What you are asked to do >>
Read the listing below and copy out each line where the word "finish" occurs.

────

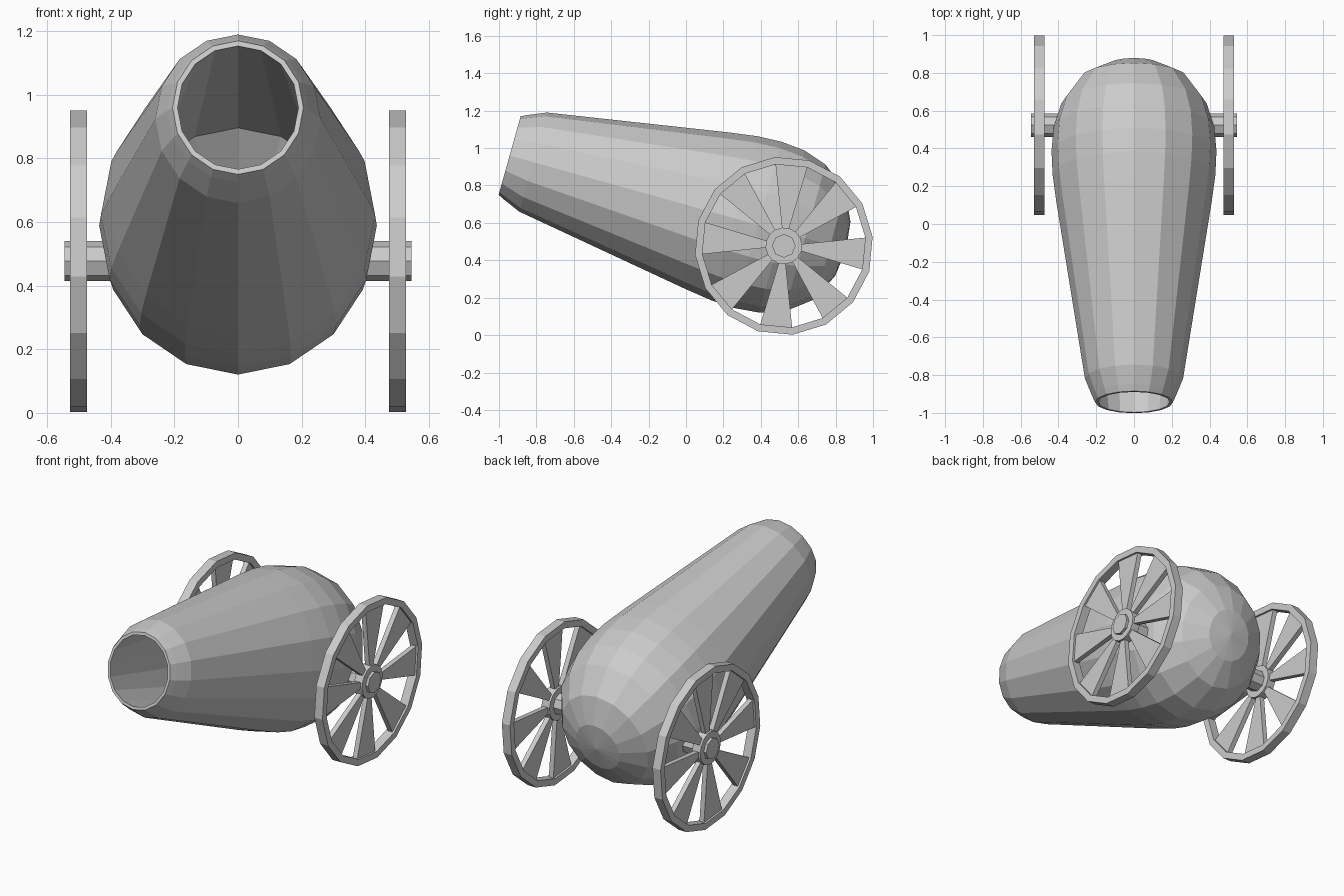
import bpy, bmesh
from math import sin, cos, radians, tau
from mathutils import Matrix

if "Cube" in bpy.data.objects:
    bpy.data.objects.remove(bpy.data.objects["Cube"])


def finish(name, bm):
    bmesh.ops.remove_doubles(bm, verts=bm.verts, dist=1e-5)
    bmesh.ops.recalc_face_normals(bm, faces=bm.faces)
    mesh = bpy.data.meshes.new(name)
    bm.to_mesh(mesh)
    bm.free()
    ob = bpy.data.objects.new(name, mesh)
    bpy.context.collection.objects.link(ob)
    return ob


def lathe(bm, profile, n, phase=0.0, closed=False, sectors=None):
    """Revolve (x, radius) points round the x axis; sectors limits it to some facets."""
    def ring(i):
        a = phase + tau * i / n
        return [bm.verts.new((x, r * cos(a), r * sin(a))) for x, r in profile]

    for i in (range(n) if sectors is None else sectors):
        a, b = ring(i), ring(i + 1)
        for k in range(len(profile) if closed else len(profile) - 1):
            m = (k + 1) % len(profile)
            quad = [a[k], a[m], b[m], b[k]]
            if profile[k][1] == 0:
                quad.pop()
            elif profile[m][1] == 0:
                quad.pop(2)
            bm.faces.new(quad)
        if sectors is not None:
            bm.faces.new(a)
            bm.faces.new(b)


def box_section(x0, x1, r0, r1):
    return [(x0, r0), (x1, r0), (x1, r1), (x0, r1)]


# Barrel: outside from breech to muzzle, then the flared bore back inside
outer = [(1.868, 0), (1.85, .15), (1.78, .30), (1.64, .408), (1.51, .45),
         (1.38, .462), (1.25, .456), (1.10, .435), (.13, .275), (.035, .235),
         (0, .218)]
bore = [(0, .201), (1.58, .375), (1.72, .24), (1.79, 0)]
bm = bmesh.new()
lathe(bm, outer + bore, 16)
tilt = Matrix.Rotation(radians(90), 4, 'Z')
pitch = Matrix.Rotation(radians(-15.6), 4, 'X')
squash = Matrix.Diagonal((.945, 1, 1, 1))
bm.transform(Matrix.Translation((0, -.943, .960)) @ pitch @ squash @ tilt)
finish("barrel", bm)

# Axle
AXLE = Matrix.Translation((0, .523, .477))
bm = bmesh.new()
lathe(bm, [(-.545, 0), (-.545, .063), (.545, .063), (.545, 0)], 8)
bm.transform(AXLE)
finish("axle", bm)

# Wheels: rim, hub and wedge spokes filling alternate facets
PHASE = radians(5.8)
for side, sx in (("right", 1), ("left", -1)):
    for part, section, sectors in (
            ("rim", box_section(.475, .529, .438, .477), None),
            ("hub", box_section(.475, .529, .05, .098), None),
            ("spokes", box_section(.487, .517, .09, .445), range(1, 16, 2))):
        bm = bmesh.new()
        lathe(bm, section, 16, PHASE, True, sectors)
        bm.transform(AXLE @ Matrix.Diagonal((sx, 1, 1, 1)))
        finish(f"{side}_wheel_{part}", bm)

────

Answer to this task >>
def finish(name, bm):
finish("barrel", bm)
finish("axle", bm)
        finish(f"{side}_wheel_{part}", bm)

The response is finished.